*Data to process*.
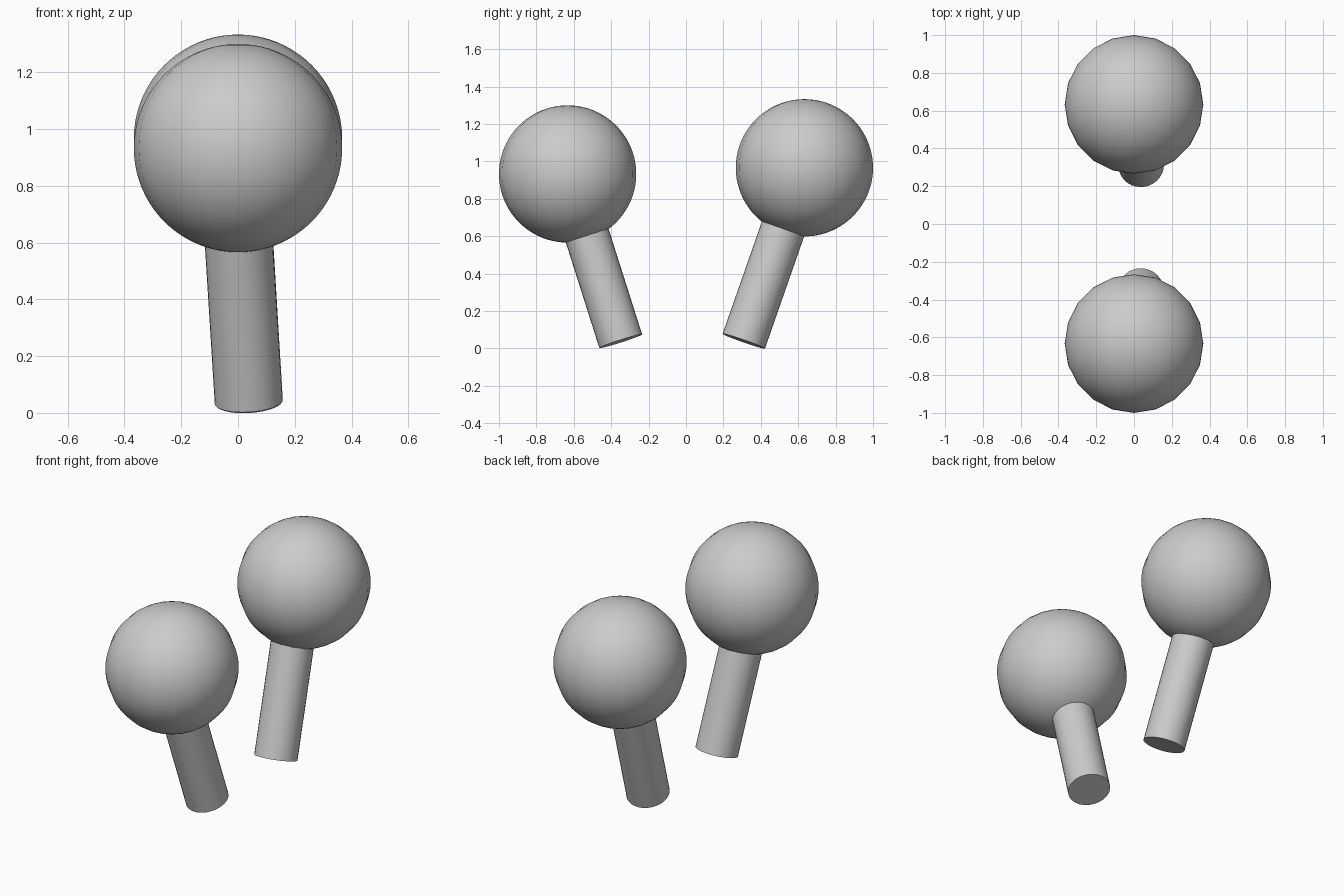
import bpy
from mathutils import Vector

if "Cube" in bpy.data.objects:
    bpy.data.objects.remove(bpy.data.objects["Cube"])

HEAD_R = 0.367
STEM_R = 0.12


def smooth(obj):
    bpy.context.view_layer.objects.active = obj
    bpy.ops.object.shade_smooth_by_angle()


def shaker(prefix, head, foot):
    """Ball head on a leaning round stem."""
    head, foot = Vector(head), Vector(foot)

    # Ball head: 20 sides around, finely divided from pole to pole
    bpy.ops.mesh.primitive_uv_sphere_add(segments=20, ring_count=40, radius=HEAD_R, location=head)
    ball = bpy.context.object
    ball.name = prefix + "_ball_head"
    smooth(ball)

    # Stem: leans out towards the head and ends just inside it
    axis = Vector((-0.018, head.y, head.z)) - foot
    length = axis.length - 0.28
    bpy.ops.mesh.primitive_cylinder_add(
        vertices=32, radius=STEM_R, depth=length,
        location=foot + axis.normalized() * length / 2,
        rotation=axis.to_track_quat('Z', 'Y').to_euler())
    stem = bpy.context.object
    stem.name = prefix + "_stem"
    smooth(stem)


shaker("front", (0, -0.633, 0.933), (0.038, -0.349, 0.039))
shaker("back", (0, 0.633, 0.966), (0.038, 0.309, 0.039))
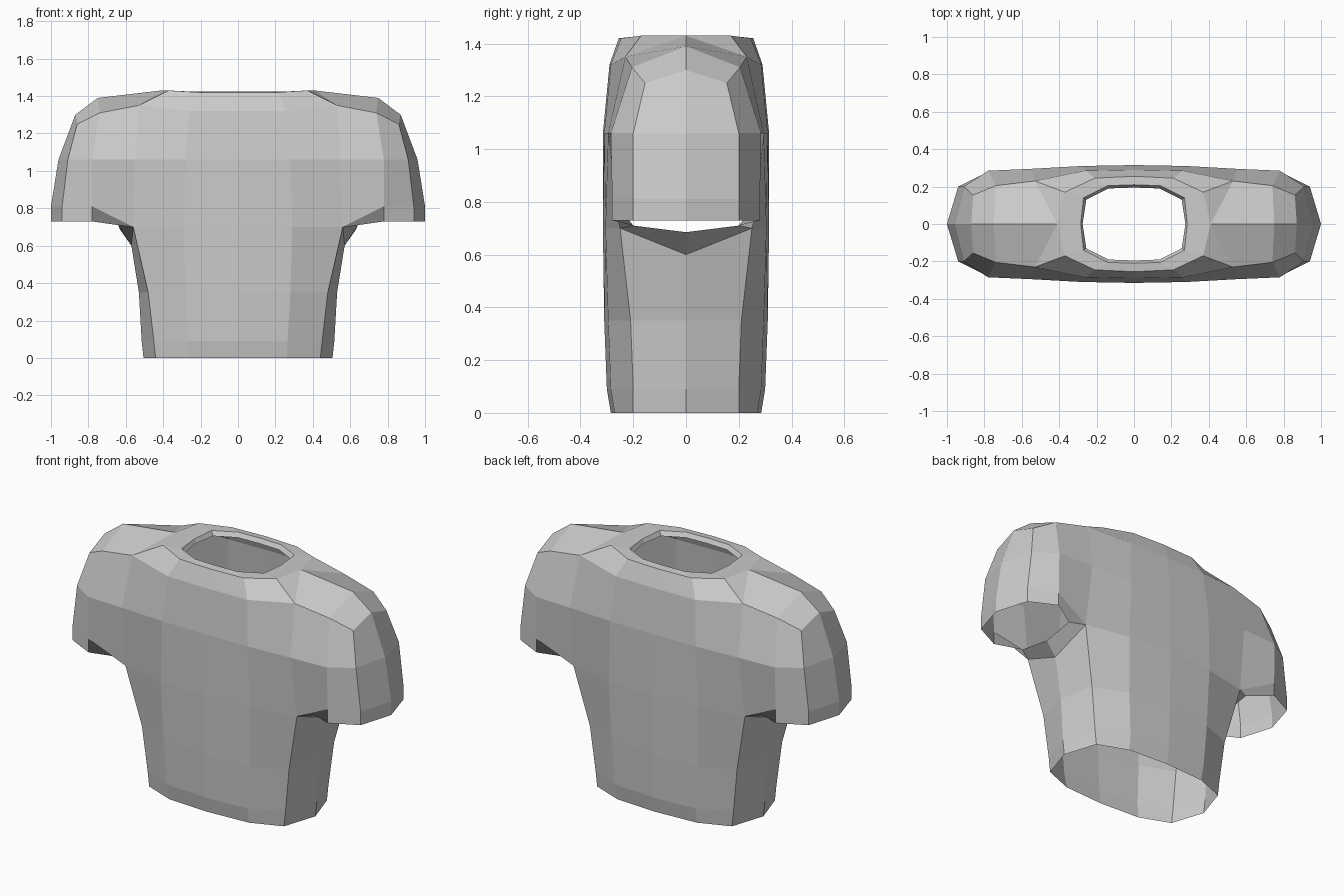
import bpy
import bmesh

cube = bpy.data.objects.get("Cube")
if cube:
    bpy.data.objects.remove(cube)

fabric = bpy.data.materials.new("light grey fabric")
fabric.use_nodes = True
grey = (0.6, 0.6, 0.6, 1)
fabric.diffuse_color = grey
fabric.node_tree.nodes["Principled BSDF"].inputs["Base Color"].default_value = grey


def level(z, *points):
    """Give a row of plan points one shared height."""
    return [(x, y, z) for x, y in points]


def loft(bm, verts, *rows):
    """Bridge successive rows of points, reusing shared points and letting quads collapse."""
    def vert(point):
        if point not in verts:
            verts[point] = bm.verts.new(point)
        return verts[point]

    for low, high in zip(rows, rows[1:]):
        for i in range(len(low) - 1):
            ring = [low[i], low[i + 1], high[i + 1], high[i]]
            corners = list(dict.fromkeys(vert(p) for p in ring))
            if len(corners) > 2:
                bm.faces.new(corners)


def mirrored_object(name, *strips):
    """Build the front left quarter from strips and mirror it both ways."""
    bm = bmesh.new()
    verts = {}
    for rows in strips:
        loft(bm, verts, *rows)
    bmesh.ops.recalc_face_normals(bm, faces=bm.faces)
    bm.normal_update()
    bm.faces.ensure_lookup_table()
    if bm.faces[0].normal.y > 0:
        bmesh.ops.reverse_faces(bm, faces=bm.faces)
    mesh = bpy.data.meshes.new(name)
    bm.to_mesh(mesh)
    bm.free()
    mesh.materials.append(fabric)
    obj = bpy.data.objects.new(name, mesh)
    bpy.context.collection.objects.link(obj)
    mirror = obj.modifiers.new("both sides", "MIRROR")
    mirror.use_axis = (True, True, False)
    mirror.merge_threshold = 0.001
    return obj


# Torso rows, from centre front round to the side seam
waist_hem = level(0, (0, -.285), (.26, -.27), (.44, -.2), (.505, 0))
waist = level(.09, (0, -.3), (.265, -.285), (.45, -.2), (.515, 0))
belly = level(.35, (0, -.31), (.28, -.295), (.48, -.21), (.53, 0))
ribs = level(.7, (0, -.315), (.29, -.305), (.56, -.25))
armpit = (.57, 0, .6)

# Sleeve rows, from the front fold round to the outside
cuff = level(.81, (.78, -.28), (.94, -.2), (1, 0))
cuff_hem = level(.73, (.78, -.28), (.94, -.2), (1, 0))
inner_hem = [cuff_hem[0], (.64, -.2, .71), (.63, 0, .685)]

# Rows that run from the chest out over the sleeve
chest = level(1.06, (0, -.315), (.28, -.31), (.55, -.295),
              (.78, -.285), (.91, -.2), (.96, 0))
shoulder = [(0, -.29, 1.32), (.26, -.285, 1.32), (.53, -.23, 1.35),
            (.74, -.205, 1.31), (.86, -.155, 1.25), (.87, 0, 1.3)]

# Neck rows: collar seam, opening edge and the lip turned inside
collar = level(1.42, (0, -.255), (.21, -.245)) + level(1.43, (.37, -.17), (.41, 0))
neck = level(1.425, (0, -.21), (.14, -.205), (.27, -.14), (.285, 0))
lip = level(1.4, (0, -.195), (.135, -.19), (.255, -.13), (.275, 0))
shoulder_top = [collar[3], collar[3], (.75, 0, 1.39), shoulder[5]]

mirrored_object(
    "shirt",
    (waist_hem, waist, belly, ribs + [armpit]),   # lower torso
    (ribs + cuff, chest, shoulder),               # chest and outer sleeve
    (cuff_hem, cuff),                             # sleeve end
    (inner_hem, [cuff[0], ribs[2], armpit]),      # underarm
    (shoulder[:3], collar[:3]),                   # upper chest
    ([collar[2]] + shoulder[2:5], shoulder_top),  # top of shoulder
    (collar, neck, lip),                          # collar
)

*Assignment*. Leaving out only the pictures, return the material above unchanged.

*Solved problem*.
import bpy
from mathutils import Vector

if "Cube" in bpy.data.objects:
    bpy.data.objects.remove(bpy.data.objects["Cube"])

HEAD_R = 0.367
STEM_R = 0.12


def smooth(obj):
    bpy.context.view_layer.objects.active = obj
    bpy.ops.object.shade_smooth_by_angle()


def shaker(prefix, head, foot):
    """Ball head on a leaning round stem."""
    head, foot = Vector(head), Vector(foot)

    # Ball head: 20 sides around, finely divided from pole to pole
    bpy.ops.mesh.primitive_uv_sphere_add(segments=20, ring_count=40, radius=HEAD_R, location=head)
    ball = bpy.context.object
    ball.name = prefix + "_ball_head"
    smooth(ball)

    # Stem: leans out towards the head and ends just inside it
    axis = Vector((-0.018, head.y, head.z)) - foot
    length = axis.length - 0.28
    bpy.ops.mesh.primitive_cylinder_add(
        vertices=32, radius=STEM_R, depth=length,
        location=foot + axis.normalized() * length / 2,
        rotation=axis.to_track_quat('Z', 'Y').to_euler())
    stem = bpy.context.object
    stem.name = prefix + "_stem"
    smooth(stem)


shaker("front", (0, -0.633, 0.933), (0.038, -0.349, 0.039))
shaker("back", (0, 0.633, 0.966), (0.038, 0.309, 0.039))
import bpy
import bmesh

cube = bpy.data.objects.get("Cube")
if cube:
    bpy.data.objects.remove(cube)

fabric = bpy.data.materials.new("light grey fabric")
fabric.use_nodes = True
grey = (0.6, 0.6, 0.6, 1)
fabric.diffuse_color = grey
fabric.node_tree.nodes["Principled BSDF"].inputs["Base Color"].default_value = grey


def level(z, *points):
    """Give a row of plan points one shared height."""
    return [(x, y, z) for x, y in points]


def loft(bm, verts, *rows):
    """Bridge successive rows of points, reusing shared points and letting quads collapse."""
    def vert(point):
        if point not in verts:
            verts[point] = bm.verts.new(point)
        return verts[point]

    for low, high in zip(rows, rows[1:]):
        for i in range(len(low) - 1):
            ring = [low[i], low[i + 1], high[i + 1], high[i]]
            corners = list(dict.fromkeys(vert(p) for p in ring))
            if len(corners) > 2:
                bm.faces.new(corners)


def mirrored_object(name, *strips):
    """Build the front left quarter from strips and mirror it both ways."""
    bm = bmesh.new()
    verts = {}
    for rows in strips:
        loft(bm, verts, *rows)
    bmesh.ops.recalc_face_normals(bm, faces=bm.faces)
    bm.normal_update()
    bm.faces.ensure_lookup_table()
    if bm.faces[0].normal.y > 0:
        bmesh.ops.reverse_faces(bm, faces=bm.faces)
    mesh = bpy.data.meshes.new(name)
    bm.to_mesh(mesh)
    bm.free()
    mesh.materials.append(fabric)
    obj = bpy.data.objects.new(name, mesh)
    bpy.context.collection.objects.link(obj)
    mirror = obj.modifiers.new("both sides", "MIRROR")
    mirror.use_axis = (True, True, False)
    mirror.merge_threshold = 0.001
    return obj


# Torso rows, from centre front round to the side seam
waist_hem = level(0, (0, -.285), (.26, -.27), (.44, -.2), (.505, 0))
waist = level(.09, (0, -.3), (.265, -.285), (.45, -.2), (.515, 0))
belly = level(.35, (0, -.31), (.28, -.295), (.48, -.21), (.53, 0))
ribs = level(.7, (0, -.315), (.29, -.305), (.56, -.25))
armpit = (.57, 0, .6)

# Sleeve rows, from the front fold round to the outside
cuff = level(.81, (.78, -.28), (.94, -.2), (1, 0))
cuff_hem = level(.73, (.78, -.28), (.94, -.2), (1, 0))
inner_hem = [cuff_hem[0], (.64, -.2, .71), (.63, 0, .685)]

# Rows that run from the chest out over the sleeve
chest = level(1.06, (0, -.315), (.28, -.31), (.55, -.295),
              (.78, -.285), (.91, -.2), (.96, 0))
shoulder = [(0, -.29, 1.32), (.26, -.285, 1.32), (.53, -.23, 1.35),
            (.74, -.205, 1.31), (.86, -.155, 1.25), (.87, 0, 1.3)]

# Neck rows: collar seam, opening edge and the lip turned inside
collar = level(1.42, (0, -.255), (.21, -.245)) + level(1.43, (.37, -.17), (.41, 0))
neck = level(1.425, (0, -.21), (.14, -.205), (.27, -.14), (.285, 0))
lip = level(1.4, (0, -.195), (.135, -.19), (.255, -.13), (.275, 0))
shoulder_top = [collar[3], collar[3], (.75, 0, 1.39), shoulder[5]]

mirrored_object(
    "shirt",
    (waist_hem, waist, belly, ribs + [armpit]),   # lower torso
    (ribs + cuff, chest, shoulder),               # chest and outer sleeve
    (cuff_hem, cuff),                             # sleeve end
    (inner_hem, [cuff[0], ribs[2], armpit]),      # underarm
    (shoulder[:3], collar[:3]),                   # upper chest
    ([collar[2]] + shoulder[2:5], shoulder_top),  # top of shoulder
    (collar, neck, lip),                          # collar
)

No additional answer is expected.